*EXERCISE DESCRIPTION*.
In the data below, how many lines contain the string "foot"? Give only the number.

::: PROVIDED RECORDS

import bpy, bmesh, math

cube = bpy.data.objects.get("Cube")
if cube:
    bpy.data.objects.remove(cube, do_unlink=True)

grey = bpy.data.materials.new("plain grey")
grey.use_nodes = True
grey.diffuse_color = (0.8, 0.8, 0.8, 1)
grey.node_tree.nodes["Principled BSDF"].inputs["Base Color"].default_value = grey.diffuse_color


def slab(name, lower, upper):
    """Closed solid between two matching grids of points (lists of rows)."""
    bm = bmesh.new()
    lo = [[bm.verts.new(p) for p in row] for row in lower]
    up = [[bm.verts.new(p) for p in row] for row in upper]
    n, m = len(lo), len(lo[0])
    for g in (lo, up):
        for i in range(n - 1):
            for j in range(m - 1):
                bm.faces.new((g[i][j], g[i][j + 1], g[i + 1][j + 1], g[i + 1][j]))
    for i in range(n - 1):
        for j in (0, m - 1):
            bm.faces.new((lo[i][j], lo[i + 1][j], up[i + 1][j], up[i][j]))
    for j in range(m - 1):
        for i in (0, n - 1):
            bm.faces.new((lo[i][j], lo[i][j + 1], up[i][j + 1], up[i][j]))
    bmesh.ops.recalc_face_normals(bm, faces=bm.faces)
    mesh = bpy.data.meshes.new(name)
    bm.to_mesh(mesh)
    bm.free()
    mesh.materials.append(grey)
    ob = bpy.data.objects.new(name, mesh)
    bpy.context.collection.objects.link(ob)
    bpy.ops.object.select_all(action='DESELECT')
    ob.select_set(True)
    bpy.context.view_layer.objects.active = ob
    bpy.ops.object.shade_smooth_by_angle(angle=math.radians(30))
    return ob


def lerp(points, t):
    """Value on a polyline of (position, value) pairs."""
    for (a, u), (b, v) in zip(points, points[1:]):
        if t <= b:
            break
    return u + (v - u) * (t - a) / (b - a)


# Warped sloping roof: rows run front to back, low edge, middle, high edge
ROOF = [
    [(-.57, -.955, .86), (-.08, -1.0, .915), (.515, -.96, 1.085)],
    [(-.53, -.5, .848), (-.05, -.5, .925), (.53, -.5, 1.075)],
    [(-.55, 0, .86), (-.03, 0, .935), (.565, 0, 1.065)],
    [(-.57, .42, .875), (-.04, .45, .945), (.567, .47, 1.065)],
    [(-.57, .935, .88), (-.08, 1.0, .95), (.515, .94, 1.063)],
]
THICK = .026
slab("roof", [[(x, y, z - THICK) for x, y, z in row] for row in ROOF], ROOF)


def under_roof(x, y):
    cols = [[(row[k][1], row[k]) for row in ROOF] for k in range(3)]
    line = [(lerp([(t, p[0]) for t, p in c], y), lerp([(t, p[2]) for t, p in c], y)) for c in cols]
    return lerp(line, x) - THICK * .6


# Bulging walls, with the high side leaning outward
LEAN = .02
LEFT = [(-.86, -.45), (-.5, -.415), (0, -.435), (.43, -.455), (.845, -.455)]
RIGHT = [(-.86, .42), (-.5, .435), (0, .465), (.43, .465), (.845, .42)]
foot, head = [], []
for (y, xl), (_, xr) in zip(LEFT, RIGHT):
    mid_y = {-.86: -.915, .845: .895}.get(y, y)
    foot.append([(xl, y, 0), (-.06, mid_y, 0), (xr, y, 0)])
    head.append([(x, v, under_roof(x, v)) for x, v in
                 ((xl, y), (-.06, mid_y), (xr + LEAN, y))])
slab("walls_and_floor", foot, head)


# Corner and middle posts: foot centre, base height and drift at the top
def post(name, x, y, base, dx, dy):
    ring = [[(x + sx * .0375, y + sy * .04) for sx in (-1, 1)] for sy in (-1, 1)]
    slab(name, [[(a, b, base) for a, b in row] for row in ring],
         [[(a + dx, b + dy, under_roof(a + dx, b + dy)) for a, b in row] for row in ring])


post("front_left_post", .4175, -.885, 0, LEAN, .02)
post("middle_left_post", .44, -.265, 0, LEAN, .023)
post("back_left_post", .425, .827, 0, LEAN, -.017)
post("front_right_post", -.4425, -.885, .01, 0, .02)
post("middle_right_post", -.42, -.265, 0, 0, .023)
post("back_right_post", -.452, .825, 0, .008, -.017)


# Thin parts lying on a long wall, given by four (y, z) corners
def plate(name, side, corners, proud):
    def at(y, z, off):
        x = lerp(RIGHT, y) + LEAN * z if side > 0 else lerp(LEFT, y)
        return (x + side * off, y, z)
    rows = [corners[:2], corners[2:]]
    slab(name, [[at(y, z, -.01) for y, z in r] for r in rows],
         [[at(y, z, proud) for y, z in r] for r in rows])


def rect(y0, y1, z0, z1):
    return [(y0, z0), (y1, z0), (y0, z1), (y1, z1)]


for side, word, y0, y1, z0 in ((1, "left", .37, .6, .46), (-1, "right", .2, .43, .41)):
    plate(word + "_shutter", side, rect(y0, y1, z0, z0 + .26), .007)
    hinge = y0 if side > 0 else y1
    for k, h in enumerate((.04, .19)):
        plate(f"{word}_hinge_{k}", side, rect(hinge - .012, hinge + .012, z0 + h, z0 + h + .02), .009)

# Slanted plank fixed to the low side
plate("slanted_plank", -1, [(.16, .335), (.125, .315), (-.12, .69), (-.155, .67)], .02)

::::::

*ANSWER TO THE EXERCISE*.
4